We all know heading one of the larger school districts in the nation is a difficult job.  The stakes are high.  Turnover is frequent.  Districts churn through leaders, with many top districts recycling many of the same leaders again and again.  So how does one protect the gains in such districts, while preventing the brain drain that comes with turnover and current upward mobility?  And more importantly, what are groups like the Council of Great City Schools and AASA doing to ensure that incoming superintendents — in both our most urban and most rural districts — have the professional development tools, support, and guidance necessary to keep improvements moving forward and bringing about the sort of change that so many communities are crying out for?
Maybe Duncan is already thinking of that, and is going to adopt a superintendent-in-residence program at ED to help ensure that school administrators have the access to best practice that we are constantly trying to deliver to both principals and teachers.  Or maybe we figure that urban districts always manage to figure it out, and between CGCS and the Broad Foundation, we’ll keep those top jobs staffed, so no need to worry.
And while we’re off the topic, allow me this little rant.  By now, many have seen the screaming Internet messages warning that all of the top jobs at ED are going to go to educational innovators and free thinkers, and not those with distinct classroom pedagogical training or instructional experience.  I don’t want to address such rumors here because I don’t think they are worth the electronic ink.  And anyway, Sherman Dorn does a far better job discussing the silly fears than I ever could —  But I do want to address the larger issue.   What ED needs now, what ED always needs, is a team that is committed to school improvement and is committed to the child.  That commitment takes many forms.  We see it in classroom and district educators.  We see it in education researchers who have committed themselves to spotlighting best practice.  And we see it in innovators, idea-makers, and policy minds who look for new ways to solve the problems that ail our schools.  Before we condemn picks for jobs at ED, we should let President-elect Obama and EdSec in-waiting Duncan actually make the picks.  There may just be a method to their madness.  And we may be surprised how the individuals, the personalities, and the backgrounds selected complement each other and form a wide net of experience and action designed to real school improvement.  At the end of the day, we have to believe that Obama and Duncan (and their surrogates) are seeking to improve public education through ED, and not harm it.  So let’s let them give it a try.

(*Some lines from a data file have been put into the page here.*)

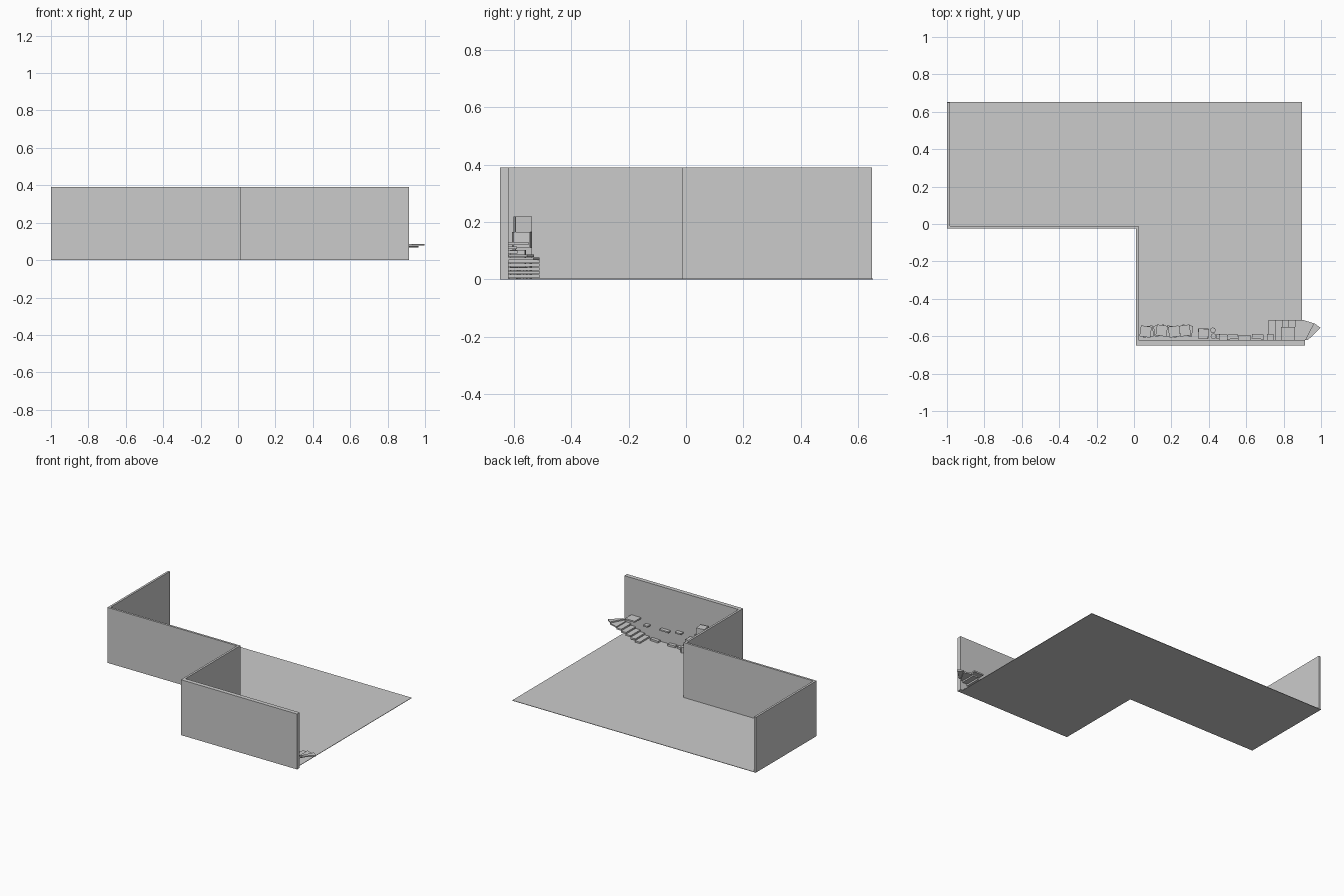
import bpy, bmesh, math
from mathutils import Matrix

if "Cube" in bpy.data.objects:
    bpy.data.objects.remove(bpy.data.objects["Cube"])


def prism(name, outline, z0, z1):
    """Extrude a flat outline (counter-clockwise) from z0 to z1."""
    bm = bmesh.new()
    face = bm.faces.new([bm.verts.new((x, y, z0)) for x, y in outline])
    ext = bmesh.ops.extrude_face_region(bm, geom=[face], use_keep_orig=True)
    for v in ext["geom"]:
        if isinstance(v, bmesh.types.BMVert):
            v.co.z = z1
    bmesh.ops.recalc_face_normals(bm, faces=bm.faces)
    return finish(name, bm)


def finish(name, bm):
    mesh = bpy.data.meshes.new(name)
    bm.to_mesh(mesh)
    bm.free()
    obj = bpy.data.objects.new(name, mesh)
    bpy.context.collection.objects.link(obj)
    return obj


def box(name, x0, x1, y0, y1, z0, z1, turn=0):
    """Box given by its extents, turned about its own vertical axis."""
    bm = bmesh.new()
    bmesh.ops.create_cube(bm, size=1)
    bm.transform(Matrix.Diagonal((x1 - x0, y1 - y0, z1 - z0, 1)))
    obj = finish(name, bm)
    obj.location = ((x0 + x1) / 2, (y0 + y1) / 2, (z0 + z1) / 2)
    obj.rotation_euler.z = math.radians(turn)
    return obj


# L-shaped floor
prism("floor", [(-1, -0.02), (0.015, -0.02), (0.015, -0.645), (0.897, -0.645),
                (0.897, 0.652), (-1, 0.652)], 0, 0.003)

# Continuous stepped wall along the left and front sides
prism("wall", [(-1, 0.65), (-1, -0.025), (0.01, -0.025), (0.01, -0.65),
               (0.915, -0.65), (0.915, -0.62), (0.025, -0.62), (0.025, -0.01),
               (-0.985, -0.01), (-0.985, 0.65)], 0, 0.39)

# Straight flight of slab treads rising to the right
for i in range(5):
    x = 0.718 + i * 0.036
    z = 0.005 + i * 0.013
    box(f"stair_tread_{i}", x, x + 0.038, -0.62, -0.512, z, z + 0.011)

# Winder treads at the head of the stairs
prism("winder_tread_0", [(0.9, -0.62), (0.915, -0.62), (0.965, -0.532),
                         (0.9, -0.512)], 0.067, 0.076)
prism("winder_tread_1", [(0.915, -0.62), (0.93, -0.62), (0.998, -0.555),
                         (0.962, -0.53)], 0.077, 0.086)

# Thin shelves on the front wall
box("wide_shelf", 0.785, 0.86, -0.62, -0.55, 0.12, 0.13)
box("end_shelf", 0.712, 0.745, -0.62, -0.588, 0.09, 0.1)
box("long_shelf", 0.555, 0.625, -0.62, -0.595, 0.09, 0.1)
box("short_shelf", 0.455, 0.5, -0.62, -0.59, 0.105, 0.115)

# Low slabs lying on the floor
for i, (a, b) in enumerate([(0.63, 0.695), (0.5, 0.555), (0.44, 0.485)]):
    box(f"low_slab_{i}", a, b, -0.615, -0.59, 0.003, 0.016, (-4, 5, -7)[i])

# Stacks of crates in the corner
stacks = [(0.068, -0.575, 2), (0.142, -0.57, 3), (0.208, -0.575, 3), (0.278, -0.57, 4)]
for s, (cx, cy, count) in enumerate(stacks):
    for k in range(count):
        off = 0.006 * (-1) ** k
        box(f"crate_{s}_{k}", cx - 0.029 + off, cx + 0.029 + off, cy - 0.029, cy + 0.029,
            0.003 + k * 0.054, 0.057 + k * 0.054, 8 * (-1) ** (s + k))
for k in range(2):
    box(f"single_crate_{k}", 0.343, 0.398, -0.613, -0.56, 0.003 + k * 0.05, 0.053 + k * 0.05, -4 * k)

# Small faceted drums beside the crates
for i, (x, y) in enumerate([(0.425, -0.6), (0.422, -0.568)]):
    bm = bmesh.new()
    bmesh.ops.create_cone(bm, cap_ends=True, segments=8, radius1=0.015, radius2=0.015, depth=0.04)
    finish(f"drum_{i}", bm).location = (x, y, 0.023)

I’ll step down from the soapbox and relinquish the rostrum.  More questions than I have answers today, I’m afraid.  But sometimes such questions result in really interesting answers and insights down the road.